What does your brain want?

Monday, July 02, 2007

Scrambled Egg

A bird laid an egg on our car the other day.

There are no trees near where we parked (unless said bird shot-putted the egg from the branches of the maple across the street) so we're not entirely sure how this happened. All I know is that we walked out our front door and Steve said, "Aw man - some bird yatted all over our car!" (aside: yatted just might be the funniest word I've ever heard for this) and when we went to clean up the damage, there were tiny, speckled bits of shell, right there in the yat.

When I told my sister about this, she made several (funny) comments about the loose morals of big-city birds. We wondered if perhaps the naive lady bird didn't even know she was pregnant (how else could an egg just fall from you when you're flying? In late June?) Now that the weather is cool enough to leave the windows open, I might just spend some time reading aloud from a book on the facts of life so that these chickadees don't end up in this kind of trouble again...

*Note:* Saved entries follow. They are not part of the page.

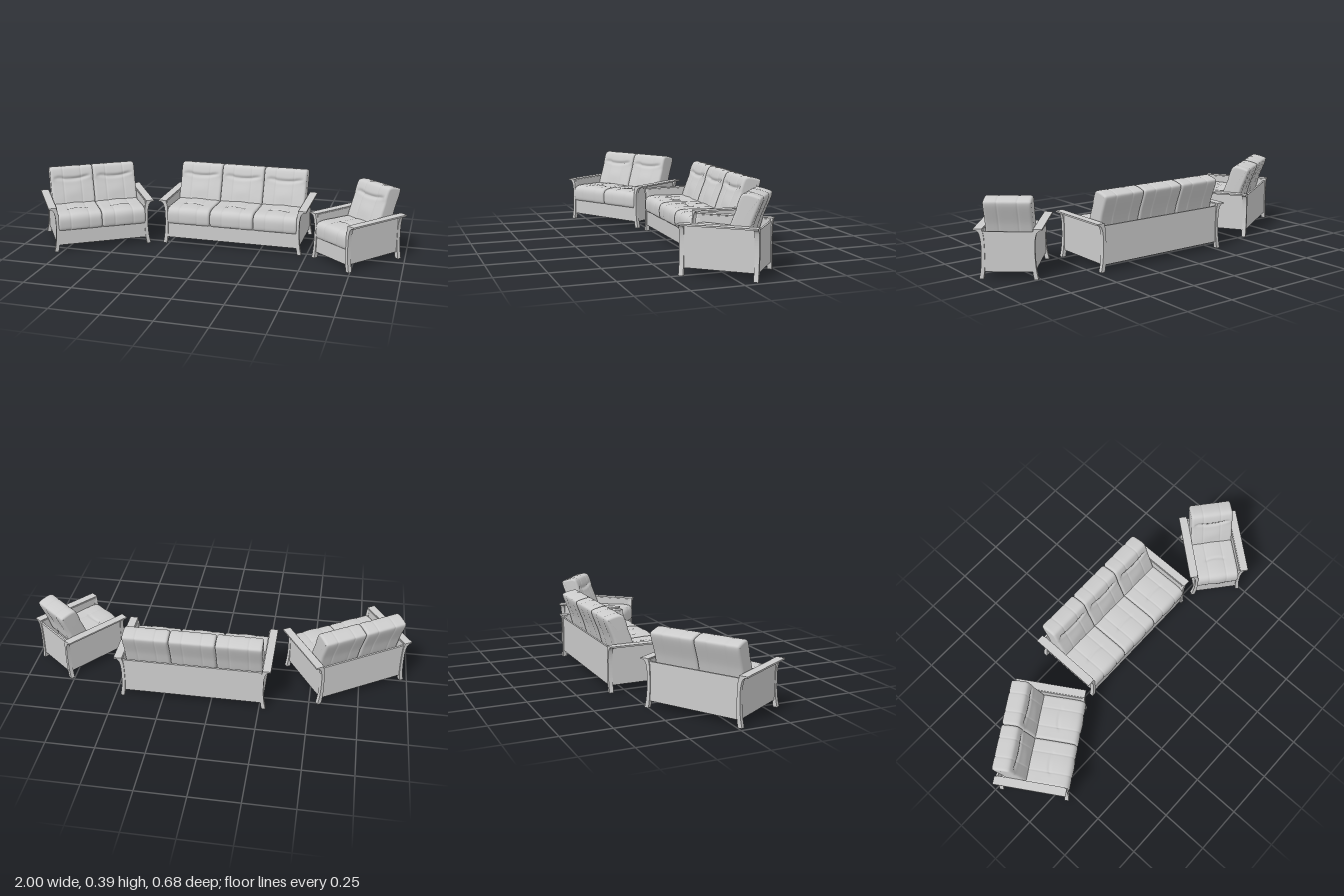
import * as THREE from 'three';

const grey = new THREE.MeshStandardMaterial({ color: 0xcccccc });
const SEAT = 0.24;                 // width of one seat
const BACK = -0.34, FRONT = 0.03;  // depth range of the wooden frame

const add = (parent, name, geometry) => {
  const mesh = new THREE.Mesh(geometry, grey);
  mesh.name = name;
  parent.add(mesh);
  return mesh;
};

const box = (parent, name, x0, x1, y0, y1, z0, z1) =>
  add(parent, name, new THREE.BoxGeometry(Math.abs(x1 - x0), y1 - y0, z1 - z0))
    .position.set((x0 + x1) / 2, (y0 + y1) / 2, (z0 + z1) / 2);

const bump = (d, width) => Math.exp(-((d / width) ** 2));

// Columns across a cushion, closer together at the seams and rounded sides
const half = [0.02, 0.04, 0.047, 0.05, 0.053, 0.06, 0.08, 0.1, 0.107, 0.112, 0.1155, 0.118, 0.119];
const columns = [...half.map(x => -x).reverse(), 0, ...half];

// Cushion: a closed [z, y] profile swept across x, pushed inwards at sides and seams
function cushionGeometry(profile, dent, count = 110) {
  const curve = new THREE.CatmullRomCurve3(profile.map(([z, y]) => new THREE.Vector3(0, y, z)), true);
  const pos = [], index = [], radius = 0.012;
  const loop = Array.from({ length: count }, (_, j) => {
    const p = curve.getPointAt(j / count), t = curve.getTangentAt(j / count);
    return { z: p.z, y: p.y, nz: t.y, ny: -t.z };
  });
  for (const x of columns) {
    const k = Math.max(0, radius - (0.119 - Math.abs(x)));
    const round = radius - Math.sqrt(radius * radius - k * k);
    for (const p of loop) {
      const d = round + dent(x, p);
      pos.push(x, p.y - p.ny * d, p.z - p.nz * d);
    }
  }
  const last = columns.length - 1;
  for (let i = 0; i < last; i++) {
    for (let j = 0; j < count; j++) {
      const a = i * count + j, b = i * count + (j + 1) % count;
      index.push(a, a + count, b + count, a, b + count, b);
    }
  }
  // Flat sides
  const cy = loop.reduce((s, p) => s + p.y, 0) / count;
  const cz = loop.reduce((s, p) => s + p.z, 0) / count;
  const c = pos.length / 3;
  pos.push(columns[0], cy, cz, columns[last], cy, cz);
  for (let j = 0; j < count; j++) {
    const n = (j + 1) % count;
    index.push(c, j, n, c + 1, last * count + n, last * count + j);
  }
  const g = new THREE.BufferGeometry();
  g.setAttribute('position', new THREE.Float32BufferAttribute(pos, 3));
  g.setIndex(index);
  g.computeVertexNormals();
  return g;
}

const seatGeometry = cushionGeometry([
  [-0.24, 0.115], [-0.1, 0.113], [0.015, 0.112], [0.03, 0.118], [0.036, 0.15], [0.033, 0.18],
  [0.021, 0.196], [-0.01, 0.203], [-0.1, 0.201], [-0.2, 0.196], [-0.24, 0.185],
], (x, p) => {
  const upper = p.ny > -0.5 ? 1 : 0;
  const seams = 0.003 * bump(Math.abs(x) - 0.05, 0.003);
  const cross = Math.abs(x) < 0.055 && p.ny > 0.5 ? 0.004 * bump(p.z + 0.085 - 3 * x * x, 0.007) : 0;
  const puff = -0.003 * bump(x, 0.035);
  return upper * (seams + cross + puff);
});

const backGeometry = cushionGeometry([
  [-0.265, 0.165], [-0.195, 0.162], [-0.18, 0.175], [-0.188, 0.21], [-0.208, 0.265], [-0.226, 0.312],
  [-0.229, 0.328], [-0.243, 0.367], [-0.252, 0.38], [-0.27, 0.385], [-0.325, 0.373], [-0.337, 0.366],
  [-0.337, 0.353], [-0.302, 0.26], [-0.277, 0.18],
], (x, p) => {
  const seams = 0.003 * bump(Math.abs(x) - 0.05, 0.003);
  if (p.nz < 0.4) return seams;
  // Headrest crease bowing down in the middle, and a full lumbar area
  const crease = Math.abs(x) < 0.085 ? 0.01 * bump(p.y - 0.322 - 1.5 * x * x, 0.009) : 0;
  const lumbar = -0.004 * bump(x, 0.05) * bump(p.y - 0.25, 0.03);
  return seams + crease + lumbar;
});

// Post outline seen from the front; x counts outwards from the side of the seats
function postGeometry(edge, side) {
  const P = (x, y) => new THREE.Vector2(side * (edge + x), y);
  const outer = new THREE.SplineCurve([P(0.019, 0), P(0.011, 0.04), P(0.006, 0.09), P(0.005, 0.16),
    P(0.009, 0.2), P(0.018, 0.225), P(0.038, 0.237)]).getPoints(24);
  const inner = new THREE.SplineCurve([P(0, 0.238), P(-0.009, 0.2), P(-0.011, 0.1), P(-0.008, 0.04),
    P(-0.002, 0)]).getPoints(16);
  return new THREE.ExtrudeGeometry(new THREE.Shape([...outer, ...inner]),
    { depth: 0.022, bevelEnabled: false });
}

function makeSofa(name, seats, x, z, turn) {
  const unit = new THREE.Group();
  unit.name = name;
  unit.position.set(x, 0, z);
  unit.rotation.y = turn;
  const body = new THREE.Group();
  body.name = 'body';
  body.position.z = -(BACK + FRONT) / 2;
  unit.add(body);
  const edge = seats * SEAT / 2;

  // Closed base and upright back panel
  box(body, 'base', -edge + 0.004, edge - 0.004, 0.035, 0.116, BACK + 0.01, FRONT - 0.006);
  box(body, 'backPanel', -edge + 0.004, edge - 0.004, 0.035, 0.227, BACK + 0.006, BACK + 0.016);

  // Arms: posts with feet, side panel and flat armrest
  for (const side of [-1, 1]) {
    const arm = new THREE.Group();
    arm.name = side > 0 ? 'leftArm' : 'rightArm';
    body.add(arm);
    const post = postGeometry(edge, side);
    add(arm, 'frontPost', post).position.z = FRONT - 0.023;
    add(arm, 'backPost', post).position.z = BACK + 0.001;
    box(arm, 'sidePanel', side * (edge - 0.006), side * (edge + 0.003), 0.035, 0.236, BACK + 0.012, FRONT - 0.012);
    box(arm, 'armrest', side * (edge - 0.002), side * (edge + 0.04), 0.233, 0.241, BACK, FRONT);
  }

  // One seat and back cushion per place
  for (let i = 0; i < seats; i++) {
    const cx = (i - (seats - 1) / 2) * SEAT;
    const fit = (edge - 0.006) / edge;
    for (const [part, geometry] of [['seatCushion', seatGeometry], ['backCushion', backGeometry]]) {
      const cushion = add(body, part, geometry);
      cushion.position.x = cx * fit;
      cushion.scale.x = fit;
    }
  }
  return unit;
}

export function createModel() {
  const model = new THREE.Group();
  model.name = 'sofaSet';
  model.add(
    makeSofa('threeSeater', 3, 0.095, -0.155, 0),
    makeSofa('twoSeater', 2, -0.665, 0.031, THREE.MathUtils.degToRad(32.3)),
    makeSofa('armchair', 1, 0.755, -0.019, THREE.MathUtils.degToRad(-39.6)),
  );
  return model;
}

It's also possible that a gang of birds has decided they don't like us (or the way THAT DOG gleefully sprints for them like a scene from Born Free the minute I open the door, forcing them to scatter in every direction) and have targeted us for retribution, trying to drive us from the neighborhood. You'd think they'd love us - after all, we're the people who held up traffic on a four-lane road while a flock of Canadian geese and their fuzzy little offspring strolled across the street the other day. Of course, we had Chicken Romano for dinner that night, so perhaps these two acts cancelled each other out...